Mary Ellen Sanger had made her life in Mexico for 17 years when she suddenly found herself in prison in Oaxaca, Mexico, arrested on invented charges. She spent 33 days in Ixcotel State Prison in the fall of 2003. In Blackbirds in the Pomegranate: Stories from the Ixcotel State Prison, Sanger writes not only about her experience in the Mexican prison but about the many women she encountered while there.
These stories of the women she met there, illuminate her biggest surprise and her only consolation in prison: the solidarity that formed among the women she lived, ate, swept and passed long days with while inside. Nine lyrical tales show the depth of emotions that insist on their own space, even in these harshest of circumstances.
Mary Ellen weaves her own tale through the stories. Accused of a crime that doesn’t exist by a powerful man in Mexico, she depends on the fierce solidarity of friends on the outside, and a brilliant lawyer who trusts in the rule of law… even in Mexico.

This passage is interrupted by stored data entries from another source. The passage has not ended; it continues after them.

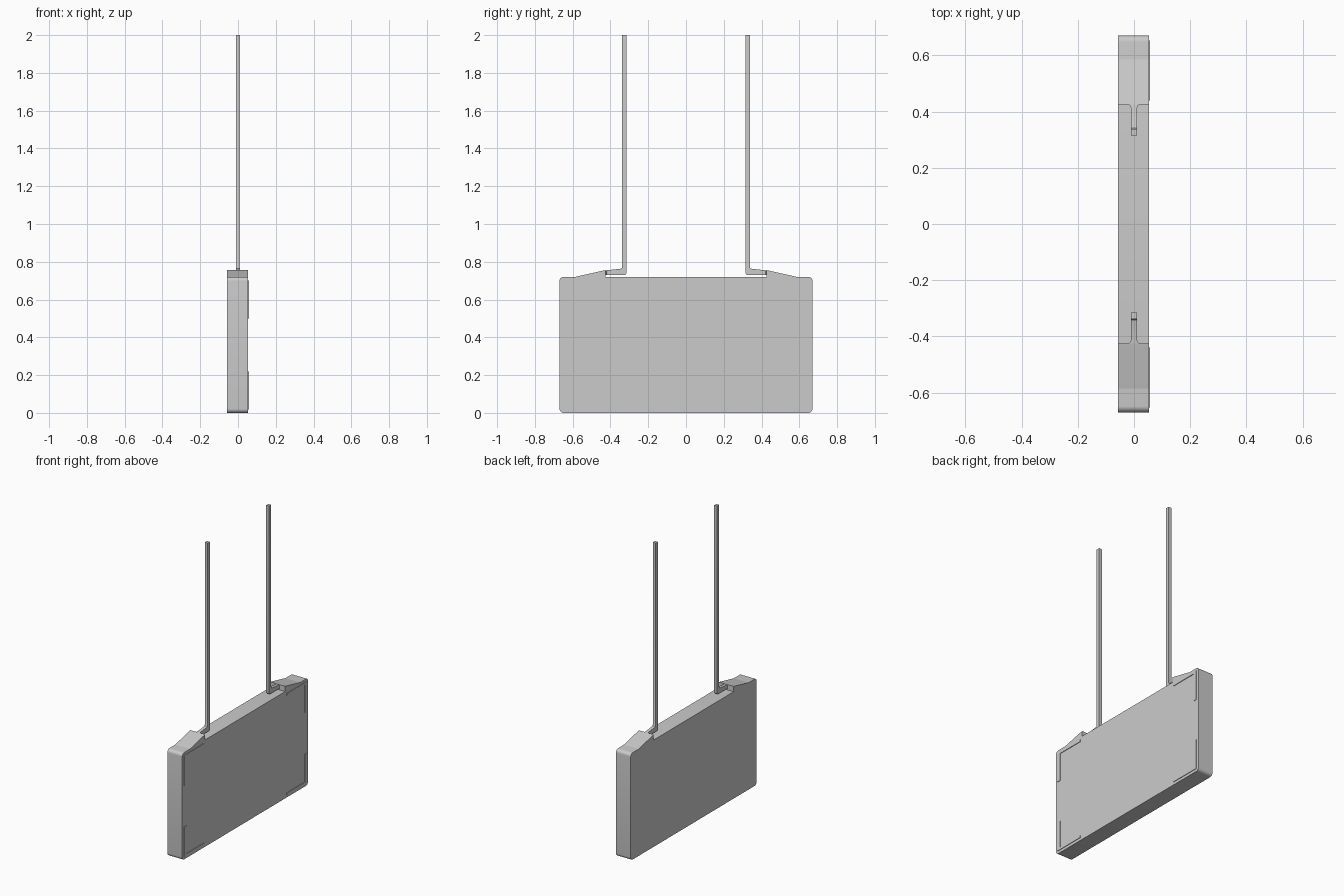
import bpy, bmesh, math

if "Cube" in bpy.data.objects:
    bpy.data.objects.remove(bpy.data.objects["Cube"])

X0, X1 = -0.057, 0.053      # back and front of the panel
HALF_Y, TOP = 0.67, 0.72


def prism(name, pts, lo, hi, to3d):
    """Extrude a 2D outline between lo and hi; to3d maps (a, b, depth) to a point."""
    bm = bmesh.new()
    rings = [[bm.verts.new(to3d(a, b, d)) for a, b in pts] for d in (lo, hi)]
    bm.faces.new(rings[0])
    bm.faces.new(rings[1])
    n = len(pts)
    for i in range(n):
        j = (i + 1) % n
        bm.faces.new((rings[0][i], rings[0][j], rings[1][j], rings[1][i]))
    bmesh.ops.recalc_face_normals(bm, faces=bm.faces)
    me = bpy.data.meshes.new(name)
    bm.to_mesh(me)
    bm.free()
    ob = bpy.data.objects.new(name, me)
    bpy.context.collection.objects.link(ob)
    return ob


def side(name, pts, lo, hi):
    return prism(name, pts, lo, hi, lambda a, b, d: (d, a, b))


def arc(cy, cz, r, a0, a1, n=6):
    return [(cy + r * math.cos(math.radians(a0 + (a1 - a0) * i / n)),
             cz + r * math.sin(math.radians(a0 + (a1 - a0) * i / n))) for i in range(n + 1)]


# Panel body with rounded corners
r = 0.022
outline = (arc(HALF_Y - r, r, r, -90, 0) + arc(HALF_Y - r, TOP - r, r, 0, 90)
           + arc(-HALF_Y + r, TOP - r, r, 90, 180) + arc(-HALF_Y + r, r, r, 180, 270))
body = side("sign_panel", outline, X0, X1)

for s, tag in ((1, "back"), (-1, "front")):
    # Sloped shoulder on top of the panel
    side("shoulder_" + tag, [(s * y, z) for y, z in
         [(0.585, 0.715), (0.585, TOP), (0.56, 0.726), (0.425, 0.756), (0.425, 0.715)]], X0, X1)

    # Hanger: short arm bending into a long square rod
    bend = arc(0.327, 0.742, 0.012, 270, 180, 4)
    hanger = [(0.43, 0.73)] + bend + [(0.315, 2.0), (0.338, 2.0), (0.338, 0.772)]
    hanger += [(0.341, 0.765), (0.347, 0.763), (0.43, 0.754)]
    side("hanger_" + tag, [(s * y, z) for y, z in hanger], -0.011, 0.011)

    # Flared root where the arm meets the shoulder
    root = [(-0.02, 0.43), (-0.019, 0.424), (-0.014, 0.421), (-0.011, 0.412)]
    root += [(-x, y) for x, y in reversed(root)]
    prism("arm_root_" + tag, [(x, s * y) for x, y in root], 0.73, 0.754,
          lambda a, b, d: (a, b, d))

    # Thin raised L-shaped corner strips on the panel face
    for t, level in ((1, "upper"), (-1, "lower")):
        o, i, e = 0.652, 0.63, 0.44          # outer, inner, leg end (along y)
        zo, zi, ze = 0.342, 0.328, 0.14      # same, measured from panel mid-height
        ell = [(o, zo), (o, ze), (i, ze), (i, zi), (e, zi), (e, zo)]
        side(f"corner_strip_{level}_{tag}",
             [(s * y, 0.36 + t * z) for y, z in ell], X1 - 0.003, 0.057)

# Smooth the rounded parts while keeping edges sharp
for ob in bpy.data.objects:
    ob.select_set(True)
bpy.context.view_layer.objects.active = body
bpy.ops.object.shade_smooth_by_angle(angle=math.radians(30))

Mary Ellen Sanger lived in Mexico for 17 years, and has published short stories, creative nonfiction and poetry in Spanish and English in Mexico, the US and online. She led bilingual workshops for New York Writers Coalition for six years, and is currently working with Colorado State University’s Community Literacy Center at the Larimer County Detention Center, where she writes with incarcerated women. Since leaving Mexico, Mary Ellen has been involved as a mentor and member of the fiction and poetry committees for the PEN Prison Writing Project, and as a post-production coordinator for the Emmy award-winning Mexican documentary “Presunto Culpable” (Presumed Guilty).